> _EXERCISE INSTRUCTIONS_:
Scan the records below for the string "verts" and return every line where it appears.

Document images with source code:

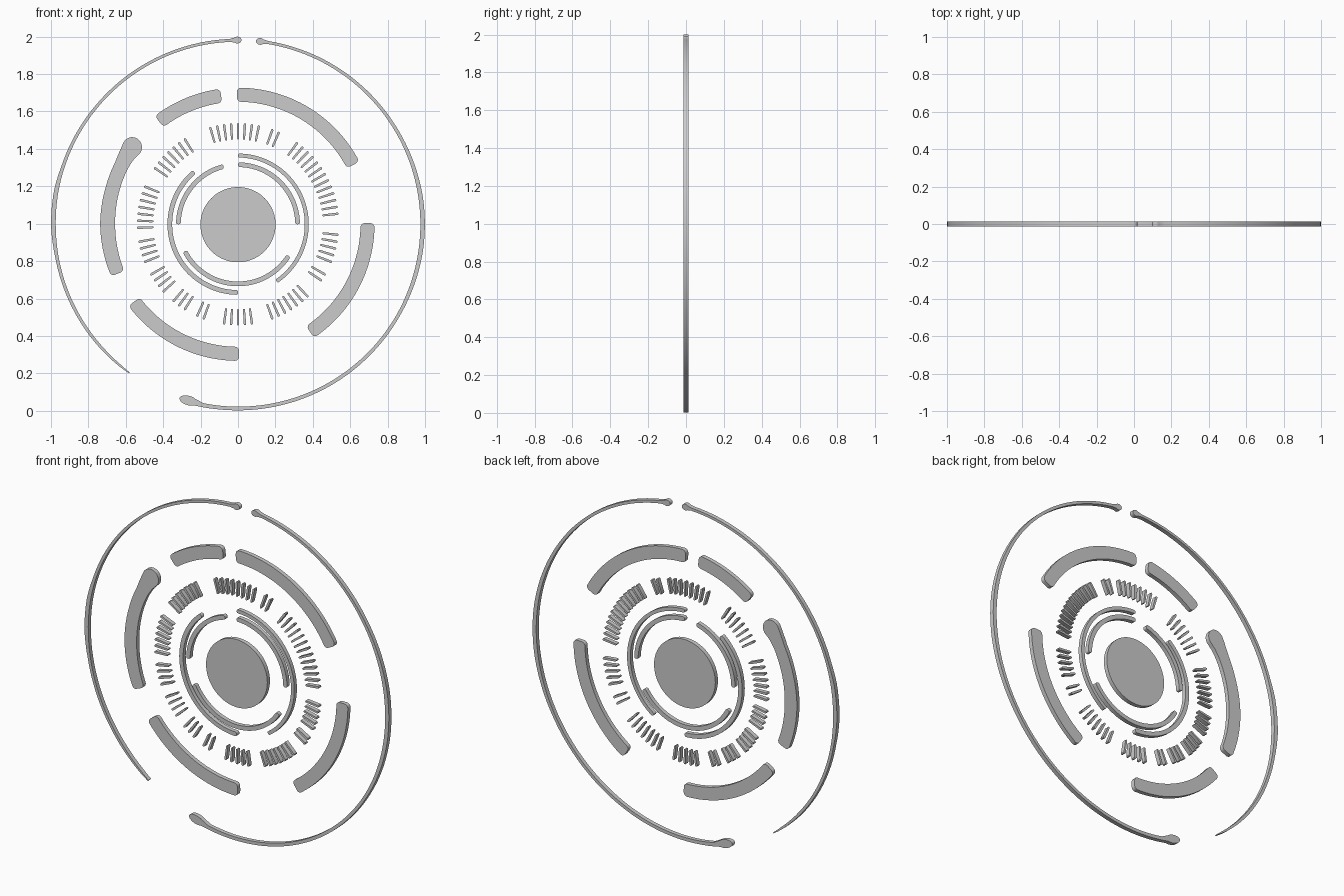
import bpy, bmesh
from math import sin, cos, pi, radians, degrees

if "Cube" in bpy.data.objects:
    bpy.data.objects.remove(bpy.data.objects["Cube"])

CZ = 0.997      # height of the dial centre
HY = 0.0125     # half thickness


def finish(name, bm):
    bmesh.ops.recalc_face_normals(bm, faces=bm.faces)
    me = bpy.data.meshes.new(name)
    bm.to_mesh(me)
    bm.free()
    ob = bpy.data.objects.new(name, me)
    bpy.context.collection.objects.link(ob)
    bpy.context.view_layer.objects.active = ob
    ob.select_set(True)
    bpy.ops.object.shade_smooth_by_angle(angle=radians(30))
    ob.select_set(False)


def add_band(bm, stations):
    """Solid strip through (angle in degrees, centre radius, half width)."""
    rows = []
    for a, r, h in stations:
        a = radians(a)
        rows.append([bm.verts.new((q * cos(a), y, CZ + q * sin(a)))
                     for q, y in ((r - h, -HY), (r + h, -HY), (r + h, HY), (r - h, HY))])
    for p, q in zip(rows, rows[1:]):
        for i in range(4):
            j = (i + 1) % 4
            bm.faces.new((p[i], p[j], q[j], q[i]))
    bm.faces.new(rows[0])
    bm.faces.new(rows[-1])


def dense(keys, step=2.0):
    """Fill in key stations linearly so that the arc stays round."""
    out = [keys[0]]
    for p, q in zip(keys, keys[1:]):
        n = max(1, round(abs(q[0] - p[0]) / step))
        out += [tuple(u + (v - u) * k / n for u, v in zip(p, q)) for k in range(1, n + 1)]
    return out


def band(name, keys):
    bm = bmesh.new()
    add_band(bm, dense(keys))
    finish(name, bm)


def cap(a, sign, r, h, c):
    """Rounded end: stations from the tip inwards."""
    return [(a + sign * degrees(c * (1 - cos(t)) / r), r, h - c + c * sin(t) + 1e-4)
            for t in (k * pi / 10 for k in range(6))]


def arc(name, a0, a1, r0, r1, c):
    r, h = (r0 + r1) / 2, (r1 - r0) / 2
    band(name, cap(a0, 1, r, h, c) + cap(a1, -1, r, h, c)[::-1])


# Central disc
bm = bmesh.new()
bmesh.ops.create_cone(bm, cap_ends=True, segments=96, radius1=0.201, radius2=0.201, depth=2 * HY)
for v in bm.verts:
    x, y, z = v.co
    v.co = (x, z, CZ - 0.002 + y)
finish("centre_disc", bm)

# Two thin inner rings, broken into arcs
for i, (a0, a1) in enumerate(((0, 90), (104, 180), (207, 328))):
    arc(f"inner_arc_{i}", a0, a1, 0.306, 0.331, 0.010)
arc("middle_arc_right", -56, 90, 0.357, 0.378, 0.008)
arc("middle_arc_left", 130, 270, 0.352, 0.377, 0.010)

# Tick marks on a four degree spacing, in groups (first, last)
bm = bmesh.new()
for first, last in ((6, 54), (66, 70), (78, 106), (122, 146), (158, 182), (190, 202),
                    (210, 222), (230, 238), (246, 250), (262, 278), (290, 314),
                    (326, 330), (338, 354)):
    for a in range(first, last + 1, 4):
        ca, sa = cos(radians(a)), sin(radians(a))
        ends = []
        outline = ((0.453, -0.003), (0.458, -0.0055), (0.536, -0.0065), (0.541, -0.003),
                   (0.541, 0.003), (0.536, 0.0065), (0.458, 0.0055), (0.453, 0.003))
        for y in (-HY, HY):
            ends.append([bm.verts.new((r * ca - t * sa, y, CZ + r * sa + t * ca))
                         for r, t in outline])
            bm.faces.new(ends[-1])
        for k in range(8):
            j = (k + 1) % 8
            bm.faces.new((ends[0][k], ends[0][j], ends[1][j], ends[1][k]))
finish("tick_marks", bm)

# Heavy arcs
for i, (a0, a1) in enumerate(((27.3, 90.5), (97.5, 127.5), (216.7, 270.5), (303.8, 360.5))):
    arc(f"heavy_arc_{i}", a0, a1, 0.655, 0.730, 0.022)
# Heavy arc ending in a round knob
knob = [(139.6 + 4.4 * (1 - cos(t)), 0.700, 0.053 * sin(t) + 1e-4)
        for t in (k * pi / 16 for k in range(9))]
band("heavy_arc_knob", knob + [(148, 0.700, 0.044), (153, 0.698, 0.038), (165, 0.697, 0.038),
     (180, 0.697, 0.040)] + cap(202.3, -1, 0.695, 0.038, 0.022)[::-1])


# Thin outer hoop halves with knobbed ends
def tip(a, span, r, h):
    return [(a + span * (1 - cos(t)), r, h * sin(t) + 1e-4)
            for t in (k * pi / 12 for k in range(10))]


band("hoop_left", tip(88.9, 1.3, 0.985, 0.018) + [(92.6, 0.984, 0.008), (140, 0.984, 0.008),
     (162, 0.985, 0.009), (169, 0.988, 0.012), (181, 0.987, 0.0125), (190, 0.984, 0.009),
     (220, 0.984, 0.008), (230, 0.984, 0.006), (233.8, 0.984, 0.003)])
band("hoop_right", tip(84.4, -1.3, 0.985, 0.018) + [(80.6, 0.985, 0.008), (30, 0.985, 0.009),
     (8, 0.987, 0.012), (-8, 0.987, 0.012), (-30, 0.985, 0.009), (-95, 0.985, 0.010),
     (-101, 0.985, 0.011)] + tip(-108.6, 2.9, 0.979, 0.025)[::-1])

> _TASK RESPONSE_:
        rows.append([bm.verts.new((q * cos(a), y, CZ + q * sin(a)))
for v in bm.verts:
            ends.append([bm.verts.new((r * ca - t * sa, y, CZ + r * sa + t * ca))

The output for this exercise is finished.